We’re Moving in Together, Do I Need a Cohabitation Agreement?
The next step in most people’s relationship is to move in together. Maybe you will rent or perhaps buy a place, either in one person’s name or both names. Living together as a couple is called cohabitation. It sounds rather formal but in fact cohabiting couples exist in a gap in the law. If the relationship breaks down there is not one set of clear rules about how their financial assets should be divided. This is unlike marriage or a civil partnership. It can lead to both the financially stronger and weaker party being exposed.
The purpose of a cohabitation agreement is to be clear about what your joint financial intentions are. It means that couples can move in together with open eyes and act accordingly. They are particularly useful when buying a property or living in a property owned by one party. There are lots of cases where couples did not have a cohabitation agreement and ended up in court arguing over property. It is far better to have these discussions before moving in together.
A cohabitation agreement can be used to:
- Clarify the ownership and use of a property. For example, if it is owned by one person it needs to clear that the other person is not developing any right to the property.
- How the outgoings will be paid during the relationship.
- Confirm the ownership of personal assets, particularly those used by both parties, for example a car or joint bank account.
- The practical arrangements at the end of the relationship. For example, if one person does not own the property will they be expected to leave immediately?
- A cohabitation agreement can be very useful for couples with children, even though the financial claims for the benefit of children cannot be made binding.
I set out below some scenarios and explain how a cohabitation agreement could help.
1. Meera and Michael have been together for 5 years and now Michael is moving into Meera’s property. He is going to pay Meera rent and a contribution to the outgoings, but she will continue to pay the mortgage in her sole name. Meera runs a business from her home.
The cohabitation agreement should make it clear that although Michael is paying rent and outgoings he is not developing any interest in Meera’s property or her business. At the end of the relationship Michael will not be entitled to make a claim against the property or the business.

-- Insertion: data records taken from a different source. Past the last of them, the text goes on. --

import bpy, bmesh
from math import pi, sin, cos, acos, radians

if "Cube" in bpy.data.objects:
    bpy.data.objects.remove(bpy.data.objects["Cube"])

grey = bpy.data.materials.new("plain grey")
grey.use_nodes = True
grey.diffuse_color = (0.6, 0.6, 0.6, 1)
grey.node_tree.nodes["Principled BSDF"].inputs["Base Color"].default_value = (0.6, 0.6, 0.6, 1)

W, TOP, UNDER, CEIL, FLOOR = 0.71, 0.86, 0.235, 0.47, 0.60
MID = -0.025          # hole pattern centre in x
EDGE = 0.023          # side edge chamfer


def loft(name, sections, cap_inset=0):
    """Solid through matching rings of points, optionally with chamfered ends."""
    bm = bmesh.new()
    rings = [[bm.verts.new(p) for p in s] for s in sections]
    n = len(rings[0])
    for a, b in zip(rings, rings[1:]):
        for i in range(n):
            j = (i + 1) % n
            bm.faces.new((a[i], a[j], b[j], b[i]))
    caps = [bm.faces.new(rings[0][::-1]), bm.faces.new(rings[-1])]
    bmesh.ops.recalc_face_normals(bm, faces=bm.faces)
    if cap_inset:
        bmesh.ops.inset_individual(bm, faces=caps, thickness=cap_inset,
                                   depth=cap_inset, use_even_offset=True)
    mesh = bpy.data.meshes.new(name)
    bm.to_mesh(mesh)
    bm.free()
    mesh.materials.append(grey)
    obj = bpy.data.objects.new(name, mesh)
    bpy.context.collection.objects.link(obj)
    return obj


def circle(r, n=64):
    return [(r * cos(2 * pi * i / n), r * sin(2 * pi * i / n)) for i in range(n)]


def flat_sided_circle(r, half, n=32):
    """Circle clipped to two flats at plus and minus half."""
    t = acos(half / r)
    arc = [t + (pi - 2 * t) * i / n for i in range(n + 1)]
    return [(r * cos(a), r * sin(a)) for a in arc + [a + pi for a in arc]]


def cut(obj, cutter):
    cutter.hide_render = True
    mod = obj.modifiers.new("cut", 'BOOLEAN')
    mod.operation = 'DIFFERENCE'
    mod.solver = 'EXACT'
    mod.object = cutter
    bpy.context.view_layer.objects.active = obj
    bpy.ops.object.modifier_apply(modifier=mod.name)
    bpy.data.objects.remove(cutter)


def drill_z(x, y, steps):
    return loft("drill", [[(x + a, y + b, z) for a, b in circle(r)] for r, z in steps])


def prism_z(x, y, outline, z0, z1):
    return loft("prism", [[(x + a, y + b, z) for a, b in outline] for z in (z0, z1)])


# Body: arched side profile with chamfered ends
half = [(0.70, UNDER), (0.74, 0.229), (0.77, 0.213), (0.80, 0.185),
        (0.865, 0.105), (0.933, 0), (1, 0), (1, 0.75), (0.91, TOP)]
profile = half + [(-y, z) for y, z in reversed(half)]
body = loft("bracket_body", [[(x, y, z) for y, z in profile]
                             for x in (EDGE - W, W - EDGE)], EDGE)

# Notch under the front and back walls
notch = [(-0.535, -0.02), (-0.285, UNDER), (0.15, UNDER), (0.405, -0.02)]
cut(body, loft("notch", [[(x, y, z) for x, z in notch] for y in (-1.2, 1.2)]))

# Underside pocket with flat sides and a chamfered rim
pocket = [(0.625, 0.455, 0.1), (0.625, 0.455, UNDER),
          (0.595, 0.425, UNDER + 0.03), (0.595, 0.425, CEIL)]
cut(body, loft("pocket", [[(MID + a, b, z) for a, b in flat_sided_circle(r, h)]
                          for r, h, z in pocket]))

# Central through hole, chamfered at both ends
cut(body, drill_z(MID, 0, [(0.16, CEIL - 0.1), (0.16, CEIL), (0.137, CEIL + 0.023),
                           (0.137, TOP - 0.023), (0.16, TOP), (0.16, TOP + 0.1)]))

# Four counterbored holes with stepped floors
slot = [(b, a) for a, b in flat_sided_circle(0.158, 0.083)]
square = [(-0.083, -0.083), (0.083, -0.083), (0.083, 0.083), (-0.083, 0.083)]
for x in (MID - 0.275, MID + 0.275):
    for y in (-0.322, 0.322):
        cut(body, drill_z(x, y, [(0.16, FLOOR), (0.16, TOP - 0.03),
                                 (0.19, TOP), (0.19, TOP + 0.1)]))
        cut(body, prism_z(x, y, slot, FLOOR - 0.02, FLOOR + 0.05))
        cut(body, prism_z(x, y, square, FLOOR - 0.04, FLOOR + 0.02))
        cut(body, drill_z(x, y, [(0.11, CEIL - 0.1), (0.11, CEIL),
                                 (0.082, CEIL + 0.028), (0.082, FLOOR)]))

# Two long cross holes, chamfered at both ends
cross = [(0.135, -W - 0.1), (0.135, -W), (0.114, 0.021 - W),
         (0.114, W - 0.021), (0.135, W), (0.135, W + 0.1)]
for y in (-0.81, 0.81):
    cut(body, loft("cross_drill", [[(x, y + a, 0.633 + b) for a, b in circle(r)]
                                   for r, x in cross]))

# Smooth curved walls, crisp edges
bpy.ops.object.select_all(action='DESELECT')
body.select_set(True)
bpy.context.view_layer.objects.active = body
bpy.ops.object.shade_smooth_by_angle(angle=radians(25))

2. Vivienne and Frank are buying a property together. Vivienne is putting down 60% of the deposit and Frank is putting down 40% of the deposit. They intend to buy it in joint names but Vivienne wants to protect her 60% contribution.
Vivienne and Frank should take advice from their conveyancing lawyer about how to hold the property. They need to formally reflect the fact that Vivienne has a 60% interest in the net equity. This can be done by holding the property as Tenants in Common and having a Declaration of Trust. A cohabitation agreement can be used to confirm the position and to set out how the outgoings on the property will be paid.